# TASK GOAL
Below are some records; retype all of them exactly.

# Excerpts from a dataset
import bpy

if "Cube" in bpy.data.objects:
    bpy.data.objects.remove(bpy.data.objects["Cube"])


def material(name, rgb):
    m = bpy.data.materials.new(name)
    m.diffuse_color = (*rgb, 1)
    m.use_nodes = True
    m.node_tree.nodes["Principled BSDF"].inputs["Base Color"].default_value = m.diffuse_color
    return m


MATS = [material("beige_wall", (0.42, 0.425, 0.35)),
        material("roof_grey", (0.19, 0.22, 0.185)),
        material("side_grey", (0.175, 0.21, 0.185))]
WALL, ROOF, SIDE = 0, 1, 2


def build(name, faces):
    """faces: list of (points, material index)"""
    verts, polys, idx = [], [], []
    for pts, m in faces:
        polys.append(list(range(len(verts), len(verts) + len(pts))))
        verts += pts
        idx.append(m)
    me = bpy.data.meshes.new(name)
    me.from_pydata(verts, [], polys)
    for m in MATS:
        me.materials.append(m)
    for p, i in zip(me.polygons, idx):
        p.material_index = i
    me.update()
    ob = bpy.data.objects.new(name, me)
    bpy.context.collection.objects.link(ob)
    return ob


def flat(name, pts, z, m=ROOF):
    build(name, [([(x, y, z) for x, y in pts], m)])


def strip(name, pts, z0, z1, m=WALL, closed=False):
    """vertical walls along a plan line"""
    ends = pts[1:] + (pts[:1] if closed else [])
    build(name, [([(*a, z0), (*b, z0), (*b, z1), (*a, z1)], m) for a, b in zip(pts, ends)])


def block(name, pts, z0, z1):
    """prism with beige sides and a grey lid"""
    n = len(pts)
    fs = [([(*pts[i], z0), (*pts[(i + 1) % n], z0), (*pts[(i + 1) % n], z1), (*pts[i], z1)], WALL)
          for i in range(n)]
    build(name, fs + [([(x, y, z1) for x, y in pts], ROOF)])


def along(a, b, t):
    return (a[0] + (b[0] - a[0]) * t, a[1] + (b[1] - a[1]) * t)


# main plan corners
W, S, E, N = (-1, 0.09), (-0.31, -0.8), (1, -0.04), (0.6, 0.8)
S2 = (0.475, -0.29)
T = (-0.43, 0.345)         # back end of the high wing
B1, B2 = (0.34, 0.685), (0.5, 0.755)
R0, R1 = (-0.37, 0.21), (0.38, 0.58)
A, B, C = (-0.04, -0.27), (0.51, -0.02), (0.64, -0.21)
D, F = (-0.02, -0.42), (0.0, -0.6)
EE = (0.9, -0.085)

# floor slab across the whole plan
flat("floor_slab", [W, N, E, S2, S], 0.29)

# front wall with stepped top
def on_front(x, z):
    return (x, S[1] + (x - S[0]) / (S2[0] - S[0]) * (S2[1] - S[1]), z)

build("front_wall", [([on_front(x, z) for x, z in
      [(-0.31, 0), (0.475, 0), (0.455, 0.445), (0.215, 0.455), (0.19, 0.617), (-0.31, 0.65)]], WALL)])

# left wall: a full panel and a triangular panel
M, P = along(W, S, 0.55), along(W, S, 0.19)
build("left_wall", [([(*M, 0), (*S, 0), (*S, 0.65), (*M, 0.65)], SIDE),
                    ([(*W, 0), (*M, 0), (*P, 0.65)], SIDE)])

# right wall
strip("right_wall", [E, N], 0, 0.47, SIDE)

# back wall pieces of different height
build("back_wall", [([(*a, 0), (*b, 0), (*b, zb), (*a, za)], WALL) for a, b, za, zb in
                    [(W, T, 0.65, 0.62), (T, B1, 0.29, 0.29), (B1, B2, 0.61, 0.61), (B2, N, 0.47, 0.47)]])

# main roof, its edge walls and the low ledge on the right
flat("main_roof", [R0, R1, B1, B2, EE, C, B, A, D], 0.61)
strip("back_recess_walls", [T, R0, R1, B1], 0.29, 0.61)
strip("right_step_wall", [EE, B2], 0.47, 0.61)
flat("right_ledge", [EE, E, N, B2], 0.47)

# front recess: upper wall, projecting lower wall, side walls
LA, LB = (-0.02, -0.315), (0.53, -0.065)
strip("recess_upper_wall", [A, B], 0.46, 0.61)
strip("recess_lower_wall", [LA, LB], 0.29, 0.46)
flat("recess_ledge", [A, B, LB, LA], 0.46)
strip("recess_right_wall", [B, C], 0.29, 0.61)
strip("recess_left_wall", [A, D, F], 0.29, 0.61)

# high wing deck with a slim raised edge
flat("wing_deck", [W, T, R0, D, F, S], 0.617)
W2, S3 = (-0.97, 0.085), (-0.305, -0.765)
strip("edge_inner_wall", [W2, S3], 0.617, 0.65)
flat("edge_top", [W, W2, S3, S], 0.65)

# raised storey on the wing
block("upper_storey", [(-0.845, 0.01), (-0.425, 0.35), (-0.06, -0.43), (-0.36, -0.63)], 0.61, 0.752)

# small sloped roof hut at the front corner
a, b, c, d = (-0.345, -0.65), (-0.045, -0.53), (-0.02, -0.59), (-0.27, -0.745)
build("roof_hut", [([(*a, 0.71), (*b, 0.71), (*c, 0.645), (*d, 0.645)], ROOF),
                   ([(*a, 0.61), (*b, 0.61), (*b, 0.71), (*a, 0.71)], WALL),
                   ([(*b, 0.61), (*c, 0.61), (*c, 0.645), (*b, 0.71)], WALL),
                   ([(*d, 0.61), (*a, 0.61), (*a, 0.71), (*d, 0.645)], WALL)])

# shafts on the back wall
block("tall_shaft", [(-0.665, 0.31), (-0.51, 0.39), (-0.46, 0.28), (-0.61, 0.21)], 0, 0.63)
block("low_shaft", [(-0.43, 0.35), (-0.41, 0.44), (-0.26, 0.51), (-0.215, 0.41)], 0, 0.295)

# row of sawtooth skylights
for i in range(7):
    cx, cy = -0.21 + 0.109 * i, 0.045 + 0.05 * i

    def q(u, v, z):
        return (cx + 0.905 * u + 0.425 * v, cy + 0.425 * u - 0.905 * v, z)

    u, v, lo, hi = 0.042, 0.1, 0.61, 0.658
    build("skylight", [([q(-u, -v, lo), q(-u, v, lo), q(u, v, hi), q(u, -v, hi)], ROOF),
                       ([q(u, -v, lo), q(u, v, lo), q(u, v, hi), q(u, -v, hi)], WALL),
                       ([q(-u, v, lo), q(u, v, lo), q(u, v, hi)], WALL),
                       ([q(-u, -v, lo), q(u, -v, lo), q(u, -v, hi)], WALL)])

# REPLY TO THE TASK
import bpy

if "Cube" in bpy.data.objects:
    bpy.data.objects.remove(bpy.data.objects["Cube"])


def material(name, rgb):
    m = bpy.data.materials.new(name)
    m.diffuse_color = (*rgb, 1)
    m.use_nodes = True
    m.node_tree.nodes["Principled BSDF"].inputs["Base Color"].default_value = m.diffuse_color
    return m


MATS = [material("beige_wall", (0.42, 0.425, 0.35)),
        material("roof_grey", (0.19, 0.22, 0.185)),
        material("side_grey", (0.175, 0.21, 0.185))]
WALL, ROOF, SIDE = 0, 1, 2


def build(name, faces):
    """faces: list of (points, material index)"""
    verts, polys, idx = [], [], []
    for pts, m in faces:
        polys.append(list(range(len(verts), len(verts) + len(pts))))
        verts += pts
        idx.append(m)
    me = bpy.data.meshes.new(name)
    me.from_pydata(verts, [], polys)
    for m in MATS:
        me.materials.append(m)
    for p, i in zip(me.polygons, idx):
        p.material_index = i
    me.update()
    ob = bpy.data.objects.new(name, me)
    bpy.context.collection.objects.link(ob)
    return ob


def flat(name, pts, z, m=ROOF):
    build(name, [([(x, y, z) for x, y in pts], m)])


def strip(name, pts, z0, z1, m=WALL, closed=False):
    """vertical walls along a plan line"""
    ends = pts[1:] + (pts[:1] if closed else [])
    build(name, [([(*a, z0), (*b, z0), (*b, z1), (*a, z1)], m) for a, b in zip(pts, ends)])


def block(name, pts, z0, z1):
    """prism with beige sides and a grey lid"""
    n = len(pts)
    fs = [([(*pts[i], z0), (*pts[(i + 1) % n], z0), (*pts[(i + 1) % n], z1), (*pts[i], z1)], WALL)
          for i in range(n)]
    build(name, fs + [([(x, y, z1) for x, y in pts], ROOF)])


def along(a, b, t):
    return (a[0] + (b[0] - a[0]) * t, a[1] + (b[1] - a[1]) * t)


# main plan corners
W, S, E, N = (-1, 0.09), (-0.31, -0.8), (1, -0.04), (0.6, 0.8)
S2 = (0.475, -0.29)
T = (-0.43, 0.345)         # back end of the high wing
B1, B2 = (0.34, 0.685), (0.5, 0.755)
R0, R1 = (-0.37, 0.21), (0.38, 0.58)
A, B, C = (-0.04, -0.27), (0.51, -0.02), (0.64, -0.21)
D, F = (-0.02, -0.42), (0.0, -0.6)
EE = (0.9, -0.085)

# floor slab across the whole plan
flat("floor_slab", [W, N, E, S2, S], 0.29)

# front wall with stepped top
def on_front(x, z):
    return (x, S[1] + (x - S[0]) / (S2[0] - S[0]) * (S2[1] - S[1]), z)

build("front_wall", [([on_front(x, z) for x, z in
      [(-0.31, 0), (0.475, 0), (0.455, 0.445), (0.215, 0.455), (0.19, 0.617), (-0.31, 0.65)]], WALL)])

# left wall: a full panel and a triangular panel
M, P = along(W, S, 0.55), along(W, S, 0.19)
build("left_wall", [([(*M, 0), (*S, 0), (*S, 0.65), (*M, 0.65)], SIDE),
                    ([(*W, 0), (*M, 0), (*P, 0.65)], SIDE)])

# right wall
strip("right_wall", [E, N], 0, 0.47, SIDE)

# back wall pieces of different height
build("back_wall", [([(*a, 0), (*b, 0), (*b, zb), (*a, za)], WALL) for a, b, za, zb in
                    [(W, T, 0.65, 0.62), (T, B1, 0.29, 0.29), (B1, B2, 0.61, 0.61), (B2, N, 0.47, 0.47)]])

# main roof, its edge walls and the low ledge on the right
flat("main_roof", [R0, R1, B1, B2, EE, C, B, A, D], 0.61)
strip("back_recess_walls", [T, R0, R1, B1], 0.29, 0.61)
strip("right_step_wall", [EE, B2], 0.47, 0.61)
flat("right_ledge", [EE, E, N, B2], 0.47)

# front recess: upper wall, projecting lower wall, side walls
LA, LB = (-0.02, -0.315), (0.53, -0.065)
strip("recess_upper_wall", [A, B], 0.46, 0.61)
strip("recess_lower_wall", [LA, LB], 0.29, 0.46)
flat("recess_ledge", [A, B, LB, LA], 0.46)
strip("recess_right_wall", [B, C], 0.29, 0.61)
strip("recess_left_wall", [A, D, F], 0.29, 0.61)

# high wing deck with a slim raised edge
flat("wing_deck", [W, T, R0, D, F, S], 0.617)
W2, S3 = (-0.97, 0.085), (-0.305, -0.765)
strip("edge_inner_wall", [W2, S3], 0.617, 0.65)
flat("edge_top", [W, W2, S3, S], 0.65)

# raised storey on the wing
block("upper_storey", [(-0.845, 0.01), (-0.425, 0.35), (-0.06, -0.43), (-0.36, -0.63)], 0.61, 0.752)

# small sloped roof hut at the front corner
a, b, c, d = (-0.345, -0.65), (-0.045, -0.53), (-0.02, -0.59), (-0.27, -0.745)
build("roof_hut", [([(*a, 0.71), (*b, 0.71), (*c, 0.645), (*d, 0.645)], ROOF),
                   ([(*a, 0.61), (*b, 0.61), (*b, 0.71), (*a, 0.71)], WALL),
                   ([(*b, 0.61), (*c, 0.61), (*c, 0.645), (*b, 0.71)], WALL),
                   ([(*d, 0.61), (*a, 0.61), (*a, 0.71), (*d, 0.645)], WALL)])

# shafts on the back wall
block("tall_shaft", [(-0.665, 0.31), (-0.51, 0.39), (-0.46, 0.28), (-0.61, 0.21)], 0, 0.63)
block("low_shaft", [(-0.43, 0.35), (-0.41, 0.44), (-0.26, 0.51), (-0.215, 0.41)], 0, 0.295)

# row of sawtooth skylights
for i in range(7):
    cx, cy = -0.21 + 0.109 * i, 0.045 + 0.05 * i

    def q(u, v, z):
        return (cx + 0.905 * u + 0.425 * v, cy + 0.425 * u - 0.905 * v, z)

    u, v, lo, hi = 0.042, 0.1, 0.61, 0.658
    build("skylight", [([q(-u, -v, lo), q(-u, v, lo), q(u, v, hi), q(u, -v, hi)], ROOF),
                       ([q(u, -v, lo), q(u, v, lo), q(u, v, hi), q(u, -v, hi)], WALL),
                       ([q(-u, v, lo), q(u, v, lo), q(u, v, hi)], WALL),
                       ([q(-u, -v, lo), q(u, -v, lo), q(u, -v, hi)], WALL)])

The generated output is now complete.